Directions
Repeat exactly the opening lines of the records, ending with the line that contains "(0.22, 0.15, 0.085))".

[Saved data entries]
++++++++

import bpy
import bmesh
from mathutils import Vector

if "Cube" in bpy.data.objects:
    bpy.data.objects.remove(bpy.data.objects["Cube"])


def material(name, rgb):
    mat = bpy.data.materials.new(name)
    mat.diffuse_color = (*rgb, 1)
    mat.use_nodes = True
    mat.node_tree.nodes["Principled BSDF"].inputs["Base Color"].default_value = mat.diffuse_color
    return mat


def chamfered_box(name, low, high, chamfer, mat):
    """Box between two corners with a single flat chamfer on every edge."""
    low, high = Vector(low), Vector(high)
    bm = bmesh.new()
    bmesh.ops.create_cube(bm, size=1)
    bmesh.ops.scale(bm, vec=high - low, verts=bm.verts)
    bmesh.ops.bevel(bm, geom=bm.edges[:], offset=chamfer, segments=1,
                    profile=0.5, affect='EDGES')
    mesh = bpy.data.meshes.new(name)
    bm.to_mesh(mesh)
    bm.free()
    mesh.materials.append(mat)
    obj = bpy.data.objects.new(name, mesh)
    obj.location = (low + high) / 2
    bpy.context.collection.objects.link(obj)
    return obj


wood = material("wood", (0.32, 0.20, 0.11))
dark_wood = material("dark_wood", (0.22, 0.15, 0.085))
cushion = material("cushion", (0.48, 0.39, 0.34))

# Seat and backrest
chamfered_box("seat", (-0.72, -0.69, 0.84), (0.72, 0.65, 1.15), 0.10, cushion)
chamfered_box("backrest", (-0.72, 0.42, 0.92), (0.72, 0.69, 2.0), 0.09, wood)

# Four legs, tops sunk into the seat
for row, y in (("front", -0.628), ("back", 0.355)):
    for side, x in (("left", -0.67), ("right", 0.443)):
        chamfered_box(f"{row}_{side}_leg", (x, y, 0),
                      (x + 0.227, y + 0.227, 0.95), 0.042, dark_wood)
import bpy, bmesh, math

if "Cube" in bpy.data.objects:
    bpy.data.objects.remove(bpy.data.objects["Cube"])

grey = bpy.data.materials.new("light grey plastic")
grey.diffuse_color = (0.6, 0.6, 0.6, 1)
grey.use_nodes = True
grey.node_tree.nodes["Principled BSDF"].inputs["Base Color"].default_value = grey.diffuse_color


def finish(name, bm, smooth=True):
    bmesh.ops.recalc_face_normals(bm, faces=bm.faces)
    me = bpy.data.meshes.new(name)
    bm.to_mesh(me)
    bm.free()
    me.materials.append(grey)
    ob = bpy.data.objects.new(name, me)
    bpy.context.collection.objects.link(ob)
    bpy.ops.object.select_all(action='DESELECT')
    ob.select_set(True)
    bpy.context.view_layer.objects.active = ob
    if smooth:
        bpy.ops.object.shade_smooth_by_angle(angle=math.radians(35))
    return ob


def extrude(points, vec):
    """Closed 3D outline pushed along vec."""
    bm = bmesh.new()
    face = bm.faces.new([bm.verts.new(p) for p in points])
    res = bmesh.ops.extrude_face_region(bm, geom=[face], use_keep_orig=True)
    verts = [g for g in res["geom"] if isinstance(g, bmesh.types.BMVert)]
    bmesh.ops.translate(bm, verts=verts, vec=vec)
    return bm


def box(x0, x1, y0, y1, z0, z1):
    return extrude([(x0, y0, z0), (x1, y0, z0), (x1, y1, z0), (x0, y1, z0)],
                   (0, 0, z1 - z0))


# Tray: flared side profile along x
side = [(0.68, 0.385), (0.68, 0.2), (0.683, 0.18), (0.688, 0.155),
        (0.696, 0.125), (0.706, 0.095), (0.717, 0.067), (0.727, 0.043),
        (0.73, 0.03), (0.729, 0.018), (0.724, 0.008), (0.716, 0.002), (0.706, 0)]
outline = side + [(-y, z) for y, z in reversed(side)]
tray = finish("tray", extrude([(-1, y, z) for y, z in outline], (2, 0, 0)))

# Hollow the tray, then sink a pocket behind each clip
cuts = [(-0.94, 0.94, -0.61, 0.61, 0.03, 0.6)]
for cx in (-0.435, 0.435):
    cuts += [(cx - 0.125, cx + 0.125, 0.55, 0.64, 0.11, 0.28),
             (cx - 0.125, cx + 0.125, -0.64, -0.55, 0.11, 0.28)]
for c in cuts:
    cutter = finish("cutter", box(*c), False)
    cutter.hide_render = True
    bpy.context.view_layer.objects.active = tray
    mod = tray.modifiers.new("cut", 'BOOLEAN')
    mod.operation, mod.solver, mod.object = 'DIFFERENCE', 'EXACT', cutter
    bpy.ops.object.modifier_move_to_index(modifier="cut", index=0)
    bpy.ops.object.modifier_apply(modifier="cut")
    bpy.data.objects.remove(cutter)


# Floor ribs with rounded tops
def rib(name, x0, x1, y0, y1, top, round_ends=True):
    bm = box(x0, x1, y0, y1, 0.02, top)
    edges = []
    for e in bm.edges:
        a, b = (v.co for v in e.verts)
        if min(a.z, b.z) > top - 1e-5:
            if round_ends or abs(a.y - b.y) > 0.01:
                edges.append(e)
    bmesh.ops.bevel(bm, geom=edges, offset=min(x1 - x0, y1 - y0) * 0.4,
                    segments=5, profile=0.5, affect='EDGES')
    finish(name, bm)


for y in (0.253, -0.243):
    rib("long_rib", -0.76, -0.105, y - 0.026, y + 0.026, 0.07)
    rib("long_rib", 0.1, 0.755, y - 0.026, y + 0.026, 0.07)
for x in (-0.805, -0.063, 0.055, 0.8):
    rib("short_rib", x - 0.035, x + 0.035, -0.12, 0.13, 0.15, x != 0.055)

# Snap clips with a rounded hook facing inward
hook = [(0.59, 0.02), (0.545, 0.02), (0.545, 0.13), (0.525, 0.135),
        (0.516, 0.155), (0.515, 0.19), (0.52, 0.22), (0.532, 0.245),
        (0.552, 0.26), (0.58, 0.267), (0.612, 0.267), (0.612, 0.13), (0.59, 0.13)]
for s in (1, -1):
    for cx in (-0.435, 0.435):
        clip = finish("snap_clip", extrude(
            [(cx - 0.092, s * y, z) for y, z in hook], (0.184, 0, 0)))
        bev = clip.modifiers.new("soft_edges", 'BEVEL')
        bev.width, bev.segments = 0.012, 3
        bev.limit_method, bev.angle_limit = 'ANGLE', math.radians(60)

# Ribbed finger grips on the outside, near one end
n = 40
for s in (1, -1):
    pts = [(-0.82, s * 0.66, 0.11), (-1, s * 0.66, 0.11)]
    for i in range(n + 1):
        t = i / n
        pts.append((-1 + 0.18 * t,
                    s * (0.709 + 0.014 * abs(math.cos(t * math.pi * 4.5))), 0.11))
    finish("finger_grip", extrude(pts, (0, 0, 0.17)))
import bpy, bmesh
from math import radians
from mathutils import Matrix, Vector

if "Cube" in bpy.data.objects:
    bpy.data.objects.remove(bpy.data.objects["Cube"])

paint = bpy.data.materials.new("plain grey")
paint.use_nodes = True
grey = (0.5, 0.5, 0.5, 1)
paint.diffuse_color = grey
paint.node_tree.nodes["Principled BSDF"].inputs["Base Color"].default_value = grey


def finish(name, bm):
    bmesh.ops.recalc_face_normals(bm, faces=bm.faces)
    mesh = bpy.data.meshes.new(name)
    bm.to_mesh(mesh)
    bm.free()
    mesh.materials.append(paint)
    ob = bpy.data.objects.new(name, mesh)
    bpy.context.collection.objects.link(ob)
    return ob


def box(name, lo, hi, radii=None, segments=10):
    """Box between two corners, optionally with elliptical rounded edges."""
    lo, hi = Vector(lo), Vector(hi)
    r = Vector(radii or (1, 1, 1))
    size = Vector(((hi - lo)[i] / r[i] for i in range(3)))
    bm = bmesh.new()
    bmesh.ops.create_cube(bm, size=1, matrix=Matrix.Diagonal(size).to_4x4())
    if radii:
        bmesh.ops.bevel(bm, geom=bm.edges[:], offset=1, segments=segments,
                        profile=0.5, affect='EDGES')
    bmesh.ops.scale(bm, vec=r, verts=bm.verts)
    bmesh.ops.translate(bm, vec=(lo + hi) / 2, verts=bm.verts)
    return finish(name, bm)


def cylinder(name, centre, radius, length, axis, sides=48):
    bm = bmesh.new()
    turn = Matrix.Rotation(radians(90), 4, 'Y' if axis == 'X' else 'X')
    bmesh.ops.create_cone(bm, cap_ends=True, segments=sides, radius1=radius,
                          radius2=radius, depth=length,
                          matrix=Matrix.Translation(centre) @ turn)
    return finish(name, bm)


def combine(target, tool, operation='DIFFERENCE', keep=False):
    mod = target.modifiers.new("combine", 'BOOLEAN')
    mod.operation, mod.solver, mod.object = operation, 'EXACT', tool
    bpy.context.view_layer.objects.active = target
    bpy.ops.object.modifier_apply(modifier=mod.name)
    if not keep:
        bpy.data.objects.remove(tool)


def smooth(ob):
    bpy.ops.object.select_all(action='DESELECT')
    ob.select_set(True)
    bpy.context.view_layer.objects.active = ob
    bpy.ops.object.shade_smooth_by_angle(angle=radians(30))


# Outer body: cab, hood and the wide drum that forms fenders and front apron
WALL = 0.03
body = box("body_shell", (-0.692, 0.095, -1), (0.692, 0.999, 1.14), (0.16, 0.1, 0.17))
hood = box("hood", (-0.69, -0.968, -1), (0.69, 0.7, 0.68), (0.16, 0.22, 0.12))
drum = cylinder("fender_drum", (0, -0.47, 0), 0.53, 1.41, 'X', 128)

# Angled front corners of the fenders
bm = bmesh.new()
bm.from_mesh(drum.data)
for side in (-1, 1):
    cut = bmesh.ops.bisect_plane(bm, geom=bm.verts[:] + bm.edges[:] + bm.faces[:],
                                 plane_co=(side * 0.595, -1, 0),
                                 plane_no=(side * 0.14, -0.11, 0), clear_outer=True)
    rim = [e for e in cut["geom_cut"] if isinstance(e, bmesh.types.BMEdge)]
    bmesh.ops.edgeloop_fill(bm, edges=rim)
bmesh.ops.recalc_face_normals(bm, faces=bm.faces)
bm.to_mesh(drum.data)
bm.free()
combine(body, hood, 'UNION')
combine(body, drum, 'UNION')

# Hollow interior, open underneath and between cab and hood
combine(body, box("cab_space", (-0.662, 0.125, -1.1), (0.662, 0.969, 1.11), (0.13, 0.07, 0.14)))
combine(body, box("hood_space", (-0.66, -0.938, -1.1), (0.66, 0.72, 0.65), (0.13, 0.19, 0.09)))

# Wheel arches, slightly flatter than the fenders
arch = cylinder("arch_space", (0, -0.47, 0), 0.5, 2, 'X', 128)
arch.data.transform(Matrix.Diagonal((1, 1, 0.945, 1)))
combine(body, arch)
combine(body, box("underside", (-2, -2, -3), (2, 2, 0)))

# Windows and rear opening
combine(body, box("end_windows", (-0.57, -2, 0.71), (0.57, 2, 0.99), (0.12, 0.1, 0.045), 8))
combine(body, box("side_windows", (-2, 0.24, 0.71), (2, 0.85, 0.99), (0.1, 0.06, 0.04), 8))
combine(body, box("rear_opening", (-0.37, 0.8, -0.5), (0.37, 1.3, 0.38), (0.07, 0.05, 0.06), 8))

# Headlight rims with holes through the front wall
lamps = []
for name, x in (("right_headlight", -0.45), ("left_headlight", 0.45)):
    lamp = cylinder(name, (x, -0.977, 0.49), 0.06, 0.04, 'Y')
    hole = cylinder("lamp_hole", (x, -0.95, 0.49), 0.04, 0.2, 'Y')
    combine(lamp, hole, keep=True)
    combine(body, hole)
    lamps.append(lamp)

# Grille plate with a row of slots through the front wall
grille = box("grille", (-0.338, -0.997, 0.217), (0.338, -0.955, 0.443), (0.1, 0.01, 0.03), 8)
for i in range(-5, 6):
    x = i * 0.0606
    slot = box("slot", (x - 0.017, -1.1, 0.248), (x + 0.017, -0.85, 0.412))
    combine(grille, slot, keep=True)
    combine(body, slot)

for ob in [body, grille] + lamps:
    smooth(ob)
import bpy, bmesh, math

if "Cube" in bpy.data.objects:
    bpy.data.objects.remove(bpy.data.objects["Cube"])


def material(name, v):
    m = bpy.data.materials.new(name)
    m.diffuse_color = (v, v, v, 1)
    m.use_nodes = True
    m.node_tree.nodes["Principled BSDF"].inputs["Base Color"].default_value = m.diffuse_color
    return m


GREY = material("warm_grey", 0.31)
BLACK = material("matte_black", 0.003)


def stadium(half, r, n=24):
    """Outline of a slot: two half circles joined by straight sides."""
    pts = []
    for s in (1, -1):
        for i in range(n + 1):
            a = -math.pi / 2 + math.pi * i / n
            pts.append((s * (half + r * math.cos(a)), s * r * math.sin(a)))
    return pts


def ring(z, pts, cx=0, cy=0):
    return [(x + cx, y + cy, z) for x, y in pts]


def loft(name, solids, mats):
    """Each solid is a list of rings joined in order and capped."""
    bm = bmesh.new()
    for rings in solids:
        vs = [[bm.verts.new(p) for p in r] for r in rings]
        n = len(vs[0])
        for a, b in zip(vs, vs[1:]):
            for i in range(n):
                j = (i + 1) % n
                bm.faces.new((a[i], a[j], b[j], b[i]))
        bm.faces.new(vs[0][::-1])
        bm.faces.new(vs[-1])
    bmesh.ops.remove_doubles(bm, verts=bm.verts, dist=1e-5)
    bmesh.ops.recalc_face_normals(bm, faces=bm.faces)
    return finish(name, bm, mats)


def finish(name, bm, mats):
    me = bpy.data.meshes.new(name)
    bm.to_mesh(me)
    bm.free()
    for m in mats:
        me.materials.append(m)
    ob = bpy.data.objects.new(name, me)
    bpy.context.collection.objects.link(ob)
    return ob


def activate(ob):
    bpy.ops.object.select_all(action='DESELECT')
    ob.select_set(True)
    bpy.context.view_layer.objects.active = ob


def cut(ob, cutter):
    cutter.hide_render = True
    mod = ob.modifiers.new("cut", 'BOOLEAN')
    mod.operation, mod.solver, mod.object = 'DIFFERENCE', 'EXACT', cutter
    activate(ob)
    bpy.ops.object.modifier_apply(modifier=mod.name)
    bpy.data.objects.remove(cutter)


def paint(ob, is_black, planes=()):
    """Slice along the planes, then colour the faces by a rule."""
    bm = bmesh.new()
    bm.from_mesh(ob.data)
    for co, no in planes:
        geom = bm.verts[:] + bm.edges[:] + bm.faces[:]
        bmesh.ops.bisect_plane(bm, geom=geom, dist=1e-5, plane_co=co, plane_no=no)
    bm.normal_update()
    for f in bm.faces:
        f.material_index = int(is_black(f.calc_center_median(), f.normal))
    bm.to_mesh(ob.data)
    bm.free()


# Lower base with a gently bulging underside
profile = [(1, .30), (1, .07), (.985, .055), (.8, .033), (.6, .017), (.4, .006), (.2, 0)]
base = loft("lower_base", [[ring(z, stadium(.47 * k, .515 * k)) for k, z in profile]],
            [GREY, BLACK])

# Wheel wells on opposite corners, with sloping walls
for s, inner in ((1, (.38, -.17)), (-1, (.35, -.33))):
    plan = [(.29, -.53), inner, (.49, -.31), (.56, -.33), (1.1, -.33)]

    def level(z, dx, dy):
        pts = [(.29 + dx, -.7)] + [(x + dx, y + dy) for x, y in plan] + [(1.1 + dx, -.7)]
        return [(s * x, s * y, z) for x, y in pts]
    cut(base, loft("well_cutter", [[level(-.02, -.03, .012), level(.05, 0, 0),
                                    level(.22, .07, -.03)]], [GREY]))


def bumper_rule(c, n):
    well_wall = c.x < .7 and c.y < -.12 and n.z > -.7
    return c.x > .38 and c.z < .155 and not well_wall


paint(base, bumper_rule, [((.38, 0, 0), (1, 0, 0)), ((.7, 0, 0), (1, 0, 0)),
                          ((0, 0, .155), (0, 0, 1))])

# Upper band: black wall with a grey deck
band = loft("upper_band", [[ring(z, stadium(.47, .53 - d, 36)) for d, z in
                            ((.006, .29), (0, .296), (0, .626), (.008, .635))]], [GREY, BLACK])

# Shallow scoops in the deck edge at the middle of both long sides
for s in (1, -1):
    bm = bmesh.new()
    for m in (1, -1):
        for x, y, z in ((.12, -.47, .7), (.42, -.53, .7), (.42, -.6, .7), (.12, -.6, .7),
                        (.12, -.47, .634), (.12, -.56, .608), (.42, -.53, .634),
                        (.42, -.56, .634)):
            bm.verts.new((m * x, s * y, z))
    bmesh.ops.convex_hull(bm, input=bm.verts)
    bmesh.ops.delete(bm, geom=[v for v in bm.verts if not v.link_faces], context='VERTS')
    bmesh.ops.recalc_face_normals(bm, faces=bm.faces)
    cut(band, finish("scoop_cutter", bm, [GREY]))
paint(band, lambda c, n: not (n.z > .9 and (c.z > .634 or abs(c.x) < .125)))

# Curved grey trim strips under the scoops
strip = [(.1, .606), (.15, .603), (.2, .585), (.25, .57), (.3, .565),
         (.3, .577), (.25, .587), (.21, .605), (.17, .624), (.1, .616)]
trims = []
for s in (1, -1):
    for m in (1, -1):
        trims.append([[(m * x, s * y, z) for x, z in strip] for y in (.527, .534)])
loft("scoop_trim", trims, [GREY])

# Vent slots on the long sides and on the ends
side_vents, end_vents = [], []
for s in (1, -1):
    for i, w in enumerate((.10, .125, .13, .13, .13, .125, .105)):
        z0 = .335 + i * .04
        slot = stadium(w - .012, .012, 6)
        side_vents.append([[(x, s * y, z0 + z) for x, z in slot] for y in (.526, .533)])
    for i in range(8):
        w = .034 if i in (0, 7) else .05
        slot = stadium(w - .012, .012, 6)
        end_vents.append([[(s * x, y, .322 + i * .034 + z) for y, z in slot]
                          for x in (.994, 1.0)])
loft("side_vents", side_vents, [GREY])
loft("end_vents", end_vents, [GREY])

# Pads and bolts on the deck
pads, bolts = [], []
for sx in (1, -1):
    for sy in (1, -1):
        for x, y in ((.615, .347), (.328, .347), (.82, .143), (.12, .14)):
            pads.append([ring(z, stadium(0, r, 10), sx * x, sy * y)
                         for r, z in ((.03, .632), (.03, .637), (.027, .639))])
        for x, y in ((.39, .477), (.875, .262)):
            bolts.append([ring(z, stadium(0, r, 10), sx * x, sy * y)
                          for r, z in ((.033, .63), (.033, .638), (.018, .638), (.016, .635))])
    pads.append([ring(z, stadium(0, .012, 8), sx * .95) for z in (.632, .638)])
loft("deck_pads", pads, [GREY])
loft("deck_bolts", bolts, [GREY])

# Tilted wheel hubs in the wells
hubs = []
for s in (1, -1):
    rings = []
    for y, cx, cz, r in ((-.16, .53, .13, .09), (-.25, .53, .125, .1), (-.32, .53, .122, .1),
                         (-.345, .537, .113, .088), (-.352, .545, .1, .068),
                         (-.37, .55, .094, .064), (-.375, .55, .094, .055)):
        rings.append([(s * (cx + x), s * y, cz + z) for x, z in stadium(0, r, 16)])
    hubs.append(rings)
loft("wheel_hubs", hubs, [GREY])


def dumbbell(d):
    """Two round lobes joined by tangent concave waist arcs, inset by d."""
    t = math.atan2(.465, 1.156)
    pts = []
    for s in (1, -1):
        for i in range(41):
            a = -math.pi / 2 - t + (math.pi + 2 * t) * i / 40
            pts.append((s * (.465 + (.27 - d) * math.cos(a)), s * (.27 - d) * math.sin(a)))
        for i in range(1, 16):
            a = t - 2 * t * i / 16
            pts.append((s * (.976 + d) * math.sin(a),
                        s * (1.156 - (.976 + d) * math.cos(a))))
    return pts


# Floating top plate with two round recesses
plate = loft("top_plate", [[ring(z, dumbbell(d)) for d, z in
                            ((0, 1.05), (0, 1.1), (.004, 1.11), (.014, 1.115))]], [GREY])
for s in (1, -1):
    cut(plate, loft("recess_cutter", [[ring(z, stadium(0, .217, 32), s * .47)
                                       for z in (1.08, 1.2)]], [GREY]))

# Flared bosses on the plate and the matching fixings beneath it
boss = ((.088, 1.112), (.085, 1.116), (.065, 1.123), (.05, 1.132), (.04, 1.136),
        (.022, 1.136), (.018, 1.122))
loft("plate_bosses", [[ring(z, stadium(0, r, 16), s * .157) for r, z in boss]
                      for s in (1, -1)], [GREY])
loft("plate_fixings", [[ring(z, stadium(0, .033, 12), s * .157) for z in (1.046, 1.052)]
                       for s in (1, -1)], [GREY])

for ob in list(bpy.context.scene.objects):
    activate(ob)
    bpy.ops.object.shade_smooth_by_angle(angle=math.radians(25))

++++++++

Response to this task
import bpy
import bmesh
from mathutils import Vector

if "Cube" in bpy.data.objects:
    bpy.data.objects.remove(bpy.data.objects["Cube"])


def material(name, rgb):
    mat = bpy.data.materials.new(name)
    mat.diffuse_color = (*rgb, 1)
    mat.use_nodes = True
    mat.node_tree.nodes["Principled BSDF"].inputs["Base Color"].default_value = mat.diffuse_color
    return mat


def chamfered_box(name, low, high, chamfer, mat):
    """Box between two corners with a single flat chamfer on every edge."""
    low, high = Vector(low), Vector(high)
    bm = bmesh.new()
    bmesh.ops.create_cube(bm, size=1)
    bmesh.ops.scale(bm, vec=high - low, verts=bm.verts)
    bmesh.ops.bevel(bm, geom=bm.edges[:], offset=chamfer, segments=1,
                    profile=0.5, affect='EDGES')
    mesh = bpy.data.meshes.new(name)
    bm.to_mesh(mesh)
    bm.free()
    mesh.materials.append(mat)
    obj = bpy.data.objects.new(name, mesh)
    obj.location = (low + high) / 2
    bpy.context.collection.objects.link(obj)
    return obj


wood = material("wood", (0.32, 0.20, 0.11))
dark_wood = material("dark_wood", (0.22, 0.15, 0.085))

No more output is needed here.